I read a devotional recently written by a woman who, along with her husband, traveled to Israel with a Christian tour group. One day they visited the Temple Mount in Jerusalem. I’ve been there a couple times, and it is always a spiritual and inspiring moment. However, for her that day, some of the spiritual shine was worn off … at least initially.

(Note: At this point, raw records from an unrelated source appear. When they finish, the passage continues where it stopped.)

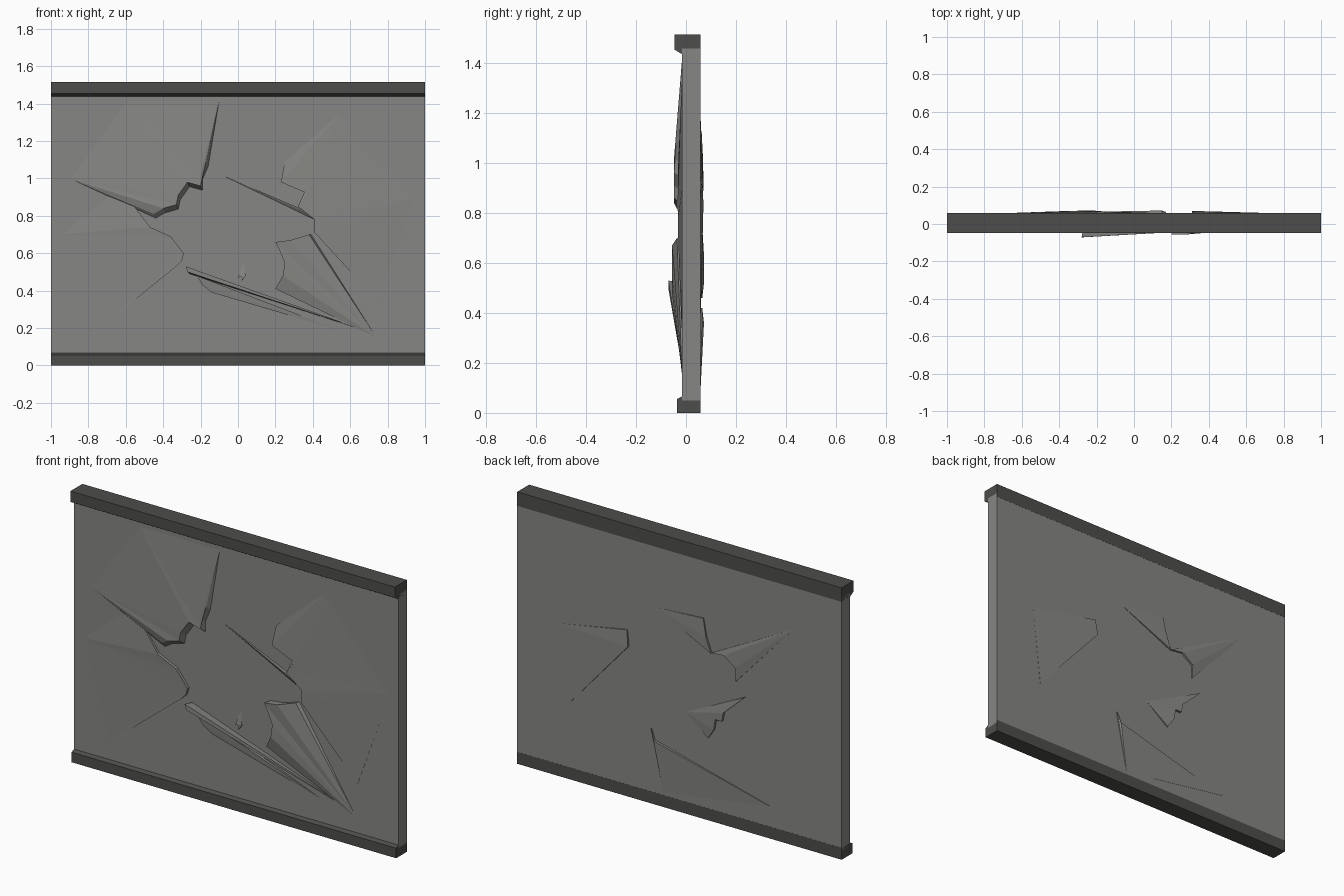
import bpy

if "Cube" in bpy.data.objects:
    bpy.data.objects.remove(bpy.data.objects["Cube"])

FRONT, BACK = -0.016, 0.058


def material(name, value):
    m = bpy.data.materials.new(name)
    m.diffuse_color = (value, value, value * 0.96, 1)
    m.use_nodes = True
    m.node_tree.nodes["Principled BSDF"].inputs["Base Color"].default_value = m.diffuse_color
    return m


WALL = material("concrete grey", 0.24)
TRIM = material("dark trim grey", 0.075)


def make(name, verts, faces, mat):
    mesh = bpy.data.meshes.new(name)
    mesh.from_pydata(verts, [], faces)
    mesh.materials.append(mat)
    ob = bpy.data.objects.new(name, mesh)
    bpy.context.collection.objects.link(ob)
    return ob


def extrude_x(name, profile, mat):
    """Extrude a (y, z) profile across the full width."""
    n = len(profile)
    verts = [(x, y, z) for x in (-1, 1) for y, z in profile]
    faces = [list(range(n))[::-1], list(range(n, 2 * n))]
    faces += [(i, (i + 1) % n, (i + 1) % n + n, i + n) for i in range(n)]
    return make(name, verts, faces, mat)


def shard(name, ridge, anchors, depth, back=False, lean=(0, 0)):
    """Plate lifted along a jagged ridge, sinking into the wall at its anchors.
    Ridge points are (x, z) or (x, z, fraction of depth)."""
    s, y0 = (1, BACK) if back else (-1, FRONT)
    n, k = len(ridge), len(anchors)
    top = [(p[0], y0 + s * depth * (p[2] if len(p) > 2 else 1), p[1]) for p in ridge]
    base = [(p[0] + lean[0], y0 - s * 0.002, p[1] + lean[1]) for p in ridge]
    low = [(x, y0 - s * 0.0005, z) for x, z in anchors]
    verts, faces, prev = top + base + low, [], 0
    for i in range(n - 1):
        a = min(k - 1, i * k // (n - 1))
        if a != prev:
            faces.append((i, 2 * n + a, 2 * n + prev))
            prev = a
        faces.append((i, i + 1, 2 * n + a))
        faces.append((i, n + i, n + i + 1, i + 1))
    # close the two ends
    faces += [(0, 2 * n, n), (n - 1, 2 * n - 1, 2 * n + prev)]
    ob = make(name, verts, faces, WALL)
    # plate faces point away from the wall, broken edges away from the plate
    cx = sum(a[0] for a in anchors) / k
    cz = sum(a[1] for a in anchors) / k
    for p in ob.data.polygons:
        c, nrm = p.center, p.normal
        if len(p.vertices) == 4:
            flip = nrm.x * (c.x - cx) + nrm.z * (c.z - cz) < 0
        else:
            flip = nrm.y * s < 0
        if flip:
            p.flip()
    return ob


# wall slab and the two chamfered rails
extrude_x("wall_panel", [(FRONT, 0.05), (BACK - 0.0005, 0.05), (BACK - 0.0005, 1.46), (FRONT, 1.46)], WALL)
extrude_x("top_rail", [(FRONT, 1.437), (BACK, 1.437), (BACK, 1.515), (-0.047, 1.515), (-0.047, 1.455)], TRIM)
extrude_x("bottom_rail", [(-0.036, 0), (BACK, 0), (BACK, 0.066), (FRONT, 0.066), (-0.036, 0.056)], TRIM)

# broken plates on the front
shard("upper_left_plate",
      [(-.45, .81, .5), (-.40, .84), (-.33, .86), (-.32, .91), (-.27, .98), (-.20, .96), (-.20, 1.02), (-.17, 1.09, .6)],
      [(-.9, 1.0), (-.6, 1.42), (-.1, 1.42)], .032, lean=(.012, -.025))
shard("left_plate",
      [(-.63, .95, .1), (-.47, .74), (-.36, .69), (-.29, .60), (-.30, .56), (-.33, .53)],
      [(-.95, .7), (-.8, .15)], .016)
shard("lower_long_plate", [(-.28, .53), (-.27, .50)], [(.7, .18)], .055, lean=(.01, -.01))
shard("lower_short_plate", [(-.22, .48, 1.2), (-.19, .43), (-.14, .39, .8)], [(.54, .19)], .026)
shard("lower_right_plate",
      [(.38, .70, .5), (.28, .67), (.20, .66), (.22, .62), (.25, .55), (.24, .48), (.20, .41, .5)],
      [(.74, .15)], .04, lean=(.012, 0))
shard("right_plate",
      [(.25, 1.09, .4), (.23, .98), (.37, .92), (.32, .85), (.41, .78), (.41, .71), (.75, .34, .1)],
      [(.55, 1.35), (.95, .9)], .016)
shard("centre_plate", [(.32, .845), (.36, .82), (.41, .78, .5)], [(-.09, 1.02)], .02)
shard("small_chip", [(0, .47), (.04, .48), (.02, .45)], [(.03, .56)], .01)

# broken plates on the back
shard("back_right_plate", [(.70, .40, .1), (.31, .84), (.32, .93, .5)], [(.75, .85)], .012, True)
shard("back_upper_plate", [(-.15, 1.12, .5), (-.17, 1.02), (-.20, .94)], [(.15, 1.1)], .010, True)
shard("back_arc_plate", [(-.20, .94, .5), (-.28, .95), (-.35, .90), (-.35, .82, .5)], [(-.7, 1.2)], .012, True)
shard("back_centre_plate", [(-.41, .75, .5), (-.28, .63), (-.27, .58), (-.23, .58), (-.22, .52), (-.18, .46, .5)],
      [(-.04, .566)], .014, True)
shard("back_lower_plate", [(.17, .42, .5), (.15, .36), (-.56, .18, .1)], [(.1, .08)], .014, True)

The Western Wall is a massive limestone wall where people go to pray. She wrote of watching men, women, and children of all ages and different religious traditions, dressed in all types of clothing, slowly moving to and from the wall. She said that as she made her way to the wall to insert her written prayer in one of the crevices between the stones, she noticed a woman talking on a cell phone. At the western Wall! Couldn’t it wait? “This is just like home,” she thought. “Here we are in a holy place, and she’s talking on her cell phone!” So, the woman writing the article just watched, not believing what she was seeing. However, as she watched, she saw something more. The woman with the phone moved it from her ear to the wall, held it there for a few moments, and then left quietly. She had been helping someone who could not be present to pray their own prayer at that holy site. She had allowed someone who could not make the trip to be part of the experience, to have their moment offering a prayer on holy ground. The writer continued: “I had just witnessed an expression of the faith of two individuals and a loving act. I often recall this event, and I’ve recounted it to others on several occasions. How many times in the course of a week or even a day do we judge before knowing all the facts? And for that matter, what right do we have to judge another at all?”
She was absolutely correct … and quite courageous in being willing to share her story. How many times a day do we judge, critique, look down or, or dismiss someone else without knowing all the facts? That’s one of the reasons Jesus said, “Judge not!,” because He knew we almost never have all the data on hand to make a proper judgment. Another reason He said “Judge not!” was because judging is God’s business, not ours. And He was warning
that the world tends to treat us the way it observes us treating others. If we are lovely and gracious, the world tends to be a bit more gracious with us. If we are harsh and judgmental, we tend to “reap what we sow.” For those reasons, Jesus didn’t simply say, “Judge not!” Instead, He said, “Judge not that you be not judged!”